If you had lived in New Hampshire during the primary campaign you would have heard several times a day that our mortal enemy is the government in Washington, with its huge budget deficit, taxes, business regulations, minimum wage, unemployment compensation, education grants, programs like Head Start, food stamps, and everything else that has improved the lives of Americans since the days of Franklin D. Roosevelt. For Ron Paul, all of these programs violate the Constitution. In other words, if we stopped aiding people unable to pay their heating bills this winter, we’d be on our way to restoring our greatness as a nation.”

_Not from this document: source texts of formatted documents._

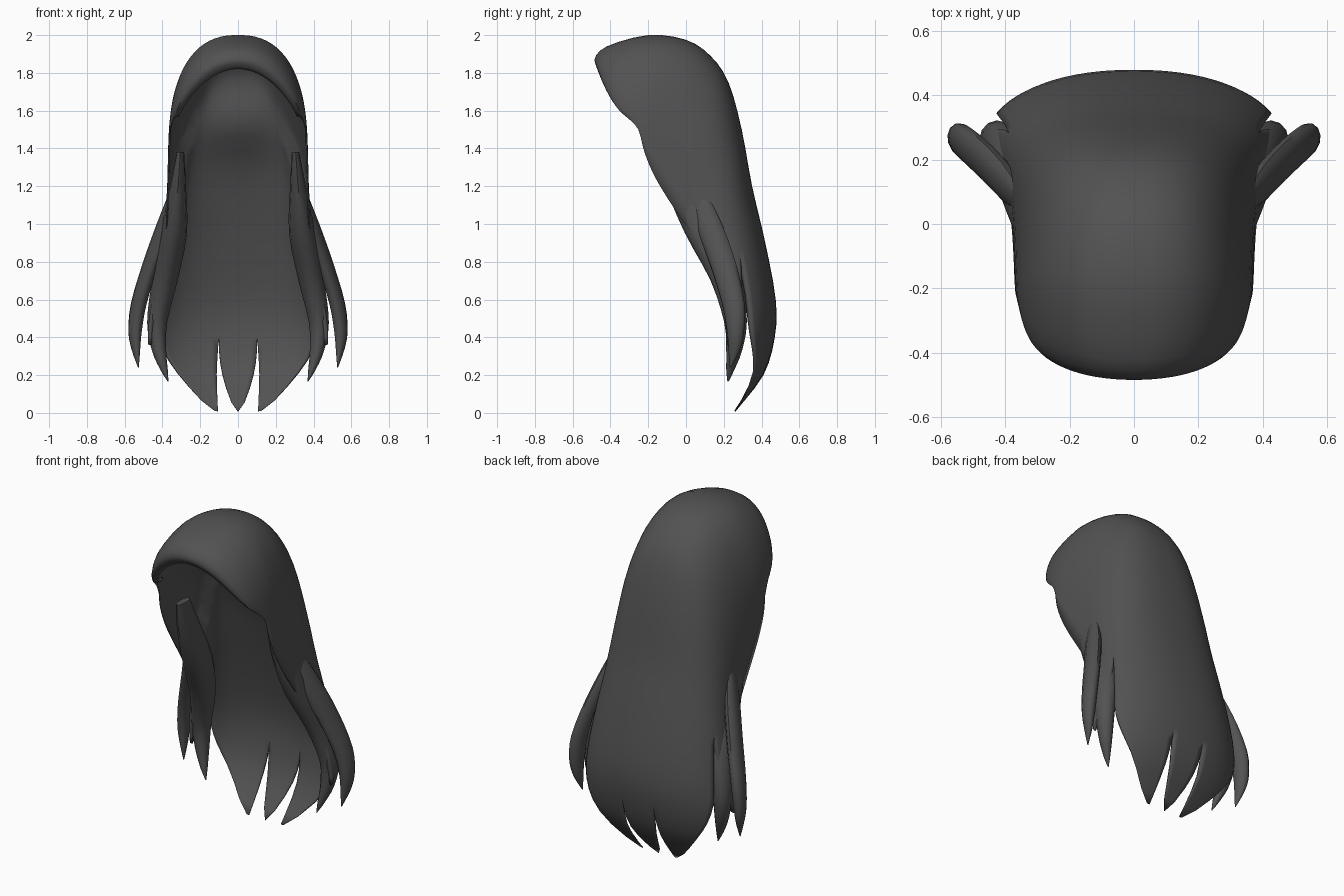
import bpy, bmesh, math
from mathutils import Vector

if "Cube" in bpy.data.objects:
    bpy.data.objects.remove(bpy.data.objects["Cube"])

charcoal = bpy.data.materials.new("charcoal hair")
charcoal.diffuse_color = (0.085, 0.085, 0.085, 1)
charcoal.use_nodes = True
charcoal.node_tree.nodes["Principled BSDF"].inputs["Base Color"].default_value = charcoal.diffuse_color

# Stations from hairline to tips: crown y, z, side edge y, z, half width,
# then the arch exponents for width, depth and height
STATIONS = [
    (-.455, 1.82, -.27, 1.57, .31, 1, .8, 1.7),
    (-.485, 1.87, -.285, 1.56, .335, .95, .8, 1.5),
    (-.42, 1.94, -.25, 1.50, .355, .87, .78, 1.05),
    (-.20, 2.0, -.22, 1.38, .368, .82, .82, .82),
    (0, 1.975, -.17, 1.26, .372, .82, .82, .82),
    (.13, 1.89, -.10, 1.14, .375, .82, .82, .82),
    (.225, 1.75, -.02, 1.02, .38, .82, .82, .82),
    (.295, 1.5, .06, .90, .39, .82, .82, .82),
    (.35, 1.2, .13, .78, .41, .83, .83, .83),
    (.42, .9, .18, .65, .44, .87, .87, .87),
    (.475, .6, .205, .50, .47, .9, .9, .9),
    (.47, .4, .22, .36, .475, .9, .9, .9),
    (.41, .2, .225, .25, .45, .9, .9, .9),
    (.26, .005, .22, .12, .37, .9, .9, .9)]
LAST = len(STATIONS) - 1
STEPS = 3


def spline(points, v):
    """Smooth interpolation through a list of tuples."""
    n = len(points) - 1
    i = min(int(v), n - 1)
    t = v - i
    a, b, c, d = (points[min(max(k, 0), n)] for k in (i - 1, i, i + 1, i + 2))
    return [.5 * (2 * q + (r - p) * t + (2 * p - 5 * q + 4 * r - s) * t * t
                  + (3 * q - p - 3 * r + s) * t ** 3)
            for p, q, r, s in zip(a, b, c, d)]


def hair_point(angle, v):
    """Point on the arched hair surface, angle 0 at the middle, 90 at the side."""
    cy, cz, ey, ez, w, px, py, pz = spline(STATIONS, v)
    t = math.radians(angle)
    c = max(math.cos(t), 0)
    g = math.copysign(abs(math.sin(t)) ** px, t)
    return Vector((w * g, ey + (cy - ey) * c ** py, ez + (cz - ez) * c ** pz))


def taper(v, start, power, end=LAST):
    return min(1, max(0, (v - start) / (end - start))) ** power


def add_lock(bm, left, right, cols, last=LAST):
    """Patch of the hair surface whose two edge angles depend on v."""
    rows = []
    for r in range(last * STEPS + 1):
        v = r / STEPS
        a, b = left(v), right(v)
        rows.append([bm.verts.new(hair_point(a + (b - a) * c / cols, v))
                     for c in range(cols + 1)])
    for p, q in zip(rows, rows[1:]):
        for c in range(cols):
            bm.faces.new((p[c], q[c], q[c + 1], p[c + 1]))


def finish(name, bm):
    mesh = bpy.data.meshes.new(name)
    bm.to_mesh(mesh)
    bm.free()
    obj = bpy.data.objects.new(name, mesh)
    bpy.context.collection.objects.link(obj)
    mesh.materials.append(charcoal)
    bpy.ops.object.select_all(action='DESELECT')
    bpy.context.view_layer.objects.active = obj
    obj.select_set(True)
    bpy.ops.object.shade_smooth_by_angle(angle=math.radians(50))
    return obj


# Main hair: middle lock, then back locks and temple hair on each side
bm = bmesh.new()
add_lock(bm, lambda v: -10.5 * (1 - taper(v, 11, 2.6)),
         lambda v: 10.5 * (1 - taper(v, 11, 2.6)), 6)
for s in (1, -1):
    inner = lambda v: s * (10.5 + 4 * taper(v, 11, 1))
    outer = lambda v: s * (63 - 46 * taper(v, 10.3, 1.9))
    side_in = lambda v: s * (63 + 26.5 * taper(v, 8.7, 1.3, 11))
    side_out = lambda v: s * 90
    for a, b, cols, last in ((inner, outer, 11, LAST), (side_in, side_out, 7, 11)):
        add_lock(bm, *((a, b) if s > 0 else (b, a)), cols, last)
bmesh.ops.remove_doubles(bm, verts=bm.verts, dist=.0005)
bmesh.ops.dissolve_degenerate(bm, edges=bm.edges, dist=.0003)
bmesh.ops.recalc_face_normals(bm, faces=bm.faces)
top = max(bm.faces, key=lambda f: f.calc_center_median().z)
if top.normal.z < 0:
    bmesh.ops.reverse_faces(bm, faces=bm.faces)
hair = finish("main_hair", bm)

# Thickness: thin at tips, hairline and temples, full behind the head
THICK = .2
group = hair.vertex_groups.new(name="thickness")
for vert in hair.data.vertices:
    x, y, z = vert.co
    low = min(1, max(.05, z / 1.3))
    front = min(1, max(.2, (y + .5) / .4))
    temple = min(1, max(.15, (.375 - abs(x)) / .1)) if y < .15 else 1
    depth = .065 * low * front * temple
    middle = max(0, 1 - (x / .36) ** 2) * min(1, max(0, (y + .1) / .3))
    depth += .11 * middle * math.exp(-((z - 1.58) / .2) ** 2)
    group.add([vert.index], depth / THICK, 'REPLACE')
solid = hair.modifiers.new("thickness", 'SOLIDIFY')
solid.thickness = THICK
solid.offset = -1
solid.vertex_group = "thickness"

# Loose locks as tapering tubes: x, y, z, x radius, y radius
OUTER = [(.34, .06, 1.18, .015, .04), (.39, .12, 1.0, .035, .07),
         (.462, .195, .79, .038, .07), (.525, .25, .58, .038, .06),
         (.545, .262, .43, .033, .045), (.54, .255, .33, .02, .03),
         (.527, .235, .24, .002, .003)]
FRONT = [(.305, -.09, 1.38, .02, .06), (.318, -.02, 1.2, .042, .09),
         (.34, .10, .95, .07, .105), (.388, .215, .70, .068, .085),
         (.428, .262, .48, .053, .06), (.418, .255, .33, .038, .042),
         (.392, .235, .23, .02, .022), (.37, .222, .165, .002, .003)]
SIDES = 12


def add_tube(name, path, s, skew):
    bm = bmesh.new()
    rings = []
    for r in range((len(path) - 1) * 3 + 1):
        x, y, z, rx, ry = spline(path, r / 3)
        ring = []
        for k in range(SIDES):
            a = math.tau * k / SIDES
            dx, dy = rx * math.cos(a), ry * math.sin(a)
            ring.append(bm.verts.new((s * (x + dx + skew * dy), y + dy - skew * dx, z)))
        rings.append(ring)
    for p, q in zip(rings, rings[1:]):
        for k in range(SIDES):
            n = (k + 1) % SIDES
            bm.faces.new((p[k], p[n], q[n], q[k]))
    bm.faces.new(rings[0])
    bm.faces.new(rings[-1])
    bmesh.ops.recalc_face_normals(bm, faces=bm.faces)
    finish(name, bm)


for side, s in (("right", 1), ("left", -1)):
    add_tube("outer_lock_" + side, OUTER, s, .3)
    add_tube("front_lock_" + side, FRONT, s, 0)
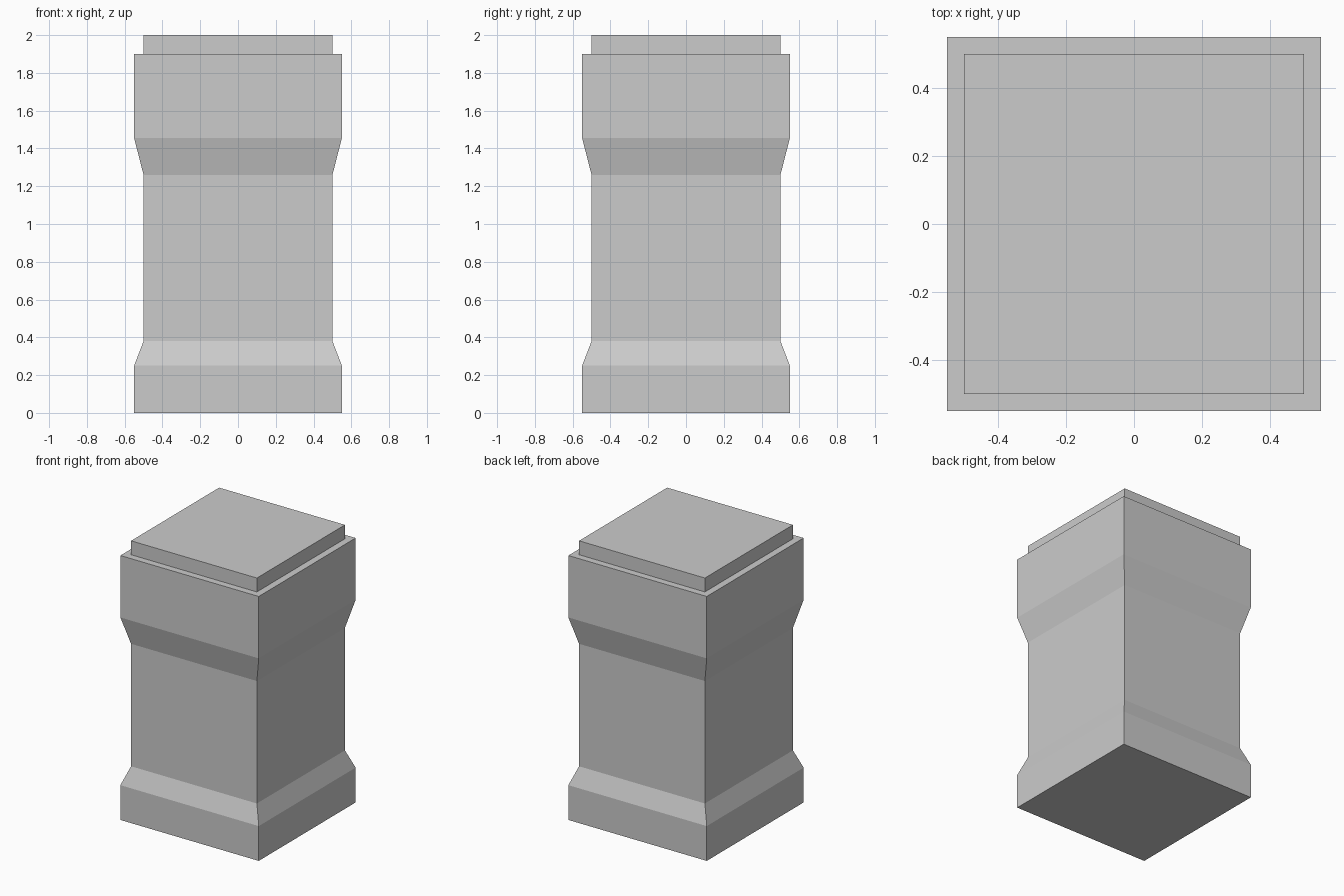
import bpy, bmesh

if "Cube" in bpy.data.objects:
    bpy.data.objects.remove(bpy.data.objects["Cube"])

# Half-width and height of each square ring, bottom to top
PROFILE = [
    (0.55, 0.0), (0.55, 0.25),    # base block
    (0.50, 0.38), (0.50, 1.26),   # chamfer and shaft
    (0.55, 1.455), (0.55, 1.90),  # flared head
    (0.50, 1.90), (0.50, 2.0),    # ledge and cap
]


def square_loft(name, profile):
    bm = bmesh.new()
    rings = [[bm.verts.new((sx * r, sy * r, z))
              for sx, sy in ((-1, -1), (1, -1), (1, 1), (-1, 1))]
             for r, z in profile]
    for low, high in zip(rings, rings[1:]):
        for i in range(4):
            j = (i + 1) % 4
            bm.faces.new((low[i], low[j], high[j], high[i]))
    bm.faces.new(rings[0][::-1])
    bm.faces.new(rings[-1])
    bmesh.ops.recalc_face_normals(bm, faces=bm.faces)
    mesh = bpy.data.meshes.new(name)
    bm.to_mesh(mesh)
    bm.free()
    obj = bpy.data.objects.new(name, mesh)
    bpy.context.collection.objects.link(obj)
    return obj


# Stone pillar
square_loft("square_pillar", PROFILE)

Numerous scientific studies have shown that the higher instincts of human sympathy, empathy and fellow-feeling are the very last thing to develop in the adolescent brain, generally not fully manifest in most young people until the early to mid-20’s. I would go a step further to suggest (without scientific evidence to back up this opinion) that young men are even slower to develop these attributes than young women.
Moreover, very few college boys know the first thing about tough times, feeding a family, paying the bills, keeping a roof over one’s head, or for that matter coming home from Afghanistan with one or more missing limbs, now do they?
It all ties together, doesn’t it? It occurs to me that “Let ’em die!” sounds like something you’d hear a bunch of drunken, brutish, self-centered frat boys chant at a hazing ritual gone bad.
I’m reminded how, when the Penn State pederasty scandal broke, there was NO sympathy or moral indignation on behalf of the victims expressed whatsoever by any PSU male students, who evidently feel that football games and tailgate parties are more important than institutional complicity in the sexual abuse of young boys, voicing only anger at Joe Paterno’s firing followed by destructive hooliganism in town.
It’s enough to make me want to see the voting age raised to 30.